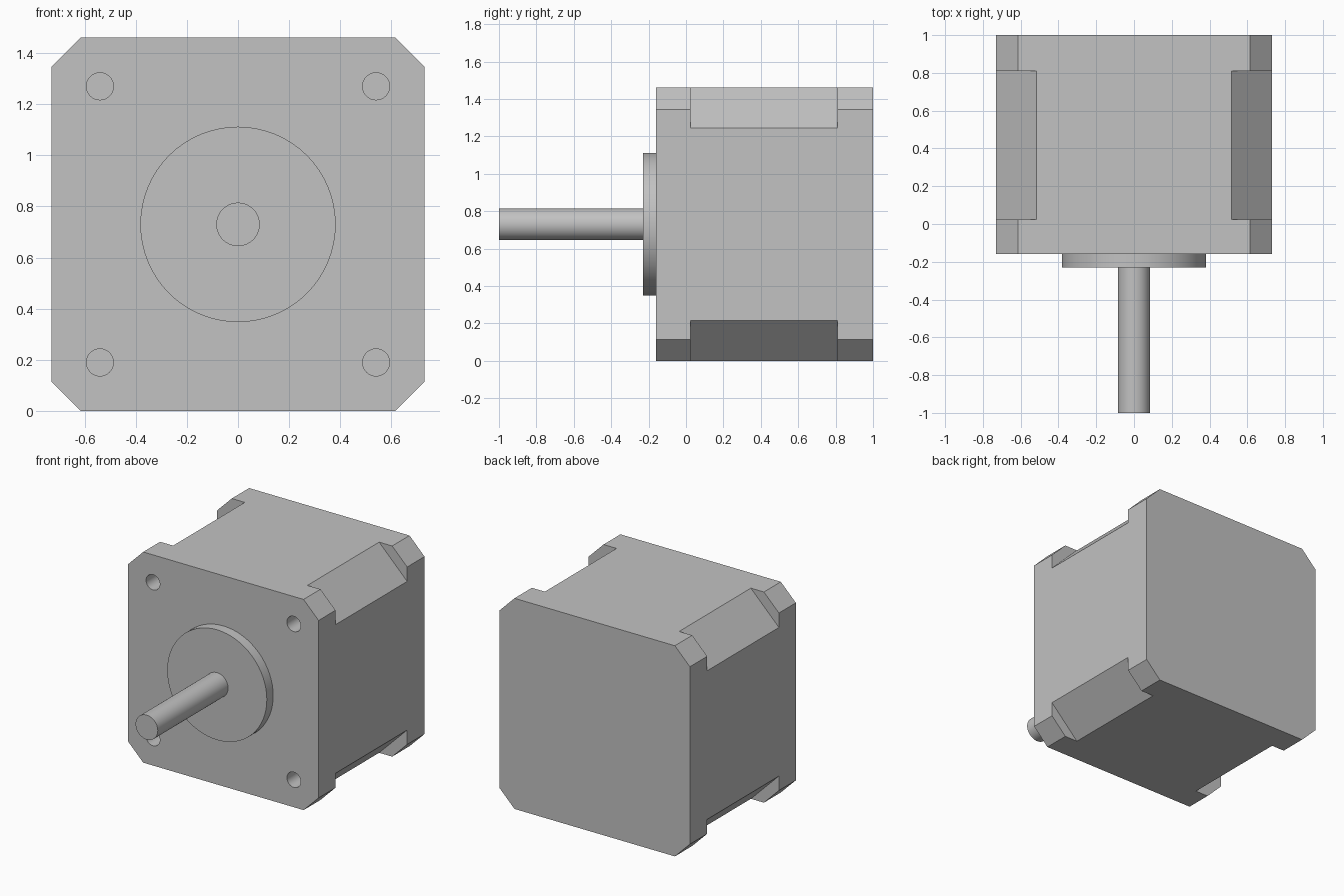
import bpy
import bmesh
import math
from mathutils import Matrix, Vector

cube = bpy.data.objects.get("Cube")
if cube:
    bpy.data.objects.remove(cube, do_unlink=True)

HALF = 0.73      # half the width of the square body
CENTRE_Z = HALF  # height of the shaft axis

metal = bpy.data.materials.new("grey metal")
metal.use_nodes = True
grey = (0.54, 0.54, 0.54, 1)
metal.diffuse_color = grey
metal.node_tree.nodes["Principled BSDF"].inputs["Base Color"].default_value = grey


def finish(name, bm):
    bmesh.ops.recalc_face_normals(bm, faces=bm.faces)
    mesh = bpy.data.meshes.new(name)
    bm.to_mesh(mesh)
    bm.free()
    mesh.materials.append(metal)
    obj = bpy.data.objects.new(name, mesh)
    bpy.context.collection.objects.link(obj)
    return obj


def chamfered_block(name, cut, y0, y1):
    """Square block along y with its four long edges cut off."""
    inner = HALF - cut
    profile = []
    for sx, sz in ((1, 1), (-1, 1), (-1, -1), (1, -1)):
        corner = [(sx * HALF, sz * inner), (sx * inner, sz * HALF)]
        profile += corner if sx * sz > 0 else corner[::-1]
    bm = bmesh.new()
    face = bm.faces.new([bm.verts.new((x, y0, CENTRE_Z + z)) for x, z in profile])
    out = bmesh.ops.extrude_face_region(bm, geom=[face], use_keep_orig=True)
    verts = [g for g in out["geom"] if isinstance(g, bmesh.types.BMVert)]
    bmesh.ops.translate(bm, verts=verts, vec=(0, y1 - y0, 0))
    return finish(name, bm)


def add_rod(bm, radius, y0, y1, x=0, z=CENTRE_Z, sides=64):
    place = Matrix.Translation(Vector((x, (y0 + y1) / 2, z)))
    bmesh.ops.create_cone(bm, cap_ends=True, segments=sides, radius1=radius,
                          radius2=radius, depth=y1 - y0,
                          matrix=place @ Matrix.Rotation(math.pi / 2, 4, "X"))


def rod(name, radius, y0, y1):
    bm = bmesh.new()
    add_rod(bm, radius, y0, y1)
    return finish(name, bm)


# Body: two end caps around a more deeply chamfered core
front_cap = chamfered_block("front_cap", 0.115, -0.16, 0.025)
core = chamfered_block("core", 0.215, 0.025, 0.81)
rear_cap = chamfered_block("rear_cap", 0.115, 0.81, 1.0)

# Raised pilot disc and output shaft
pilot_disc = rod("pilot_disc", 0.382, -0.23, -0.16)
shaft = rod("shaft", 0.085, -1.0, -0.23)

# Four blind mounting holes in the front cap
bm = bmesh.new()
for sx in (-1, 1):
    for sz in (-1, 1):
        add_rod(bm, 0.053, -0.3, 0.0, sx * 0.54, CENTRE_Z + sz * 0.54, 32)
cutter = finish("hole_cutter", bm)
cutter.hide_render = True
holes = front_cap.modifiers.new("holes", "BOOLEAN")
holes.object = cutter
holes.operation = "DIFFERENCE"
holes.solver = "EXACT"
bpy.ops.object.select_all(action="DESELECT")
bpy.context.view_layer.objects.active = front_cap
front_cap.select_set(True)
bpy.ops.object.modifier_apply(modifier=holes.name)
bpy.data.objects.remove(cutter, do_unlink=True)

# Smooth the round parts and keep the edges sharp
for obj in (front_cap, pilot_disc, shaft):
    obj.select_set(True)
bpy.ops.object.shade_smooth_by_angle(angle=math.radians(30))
• • • • •
_Instructions to follow_. How many lines in the data above hold the word "finish"? Answer with the number alone.

_Answer space_. 4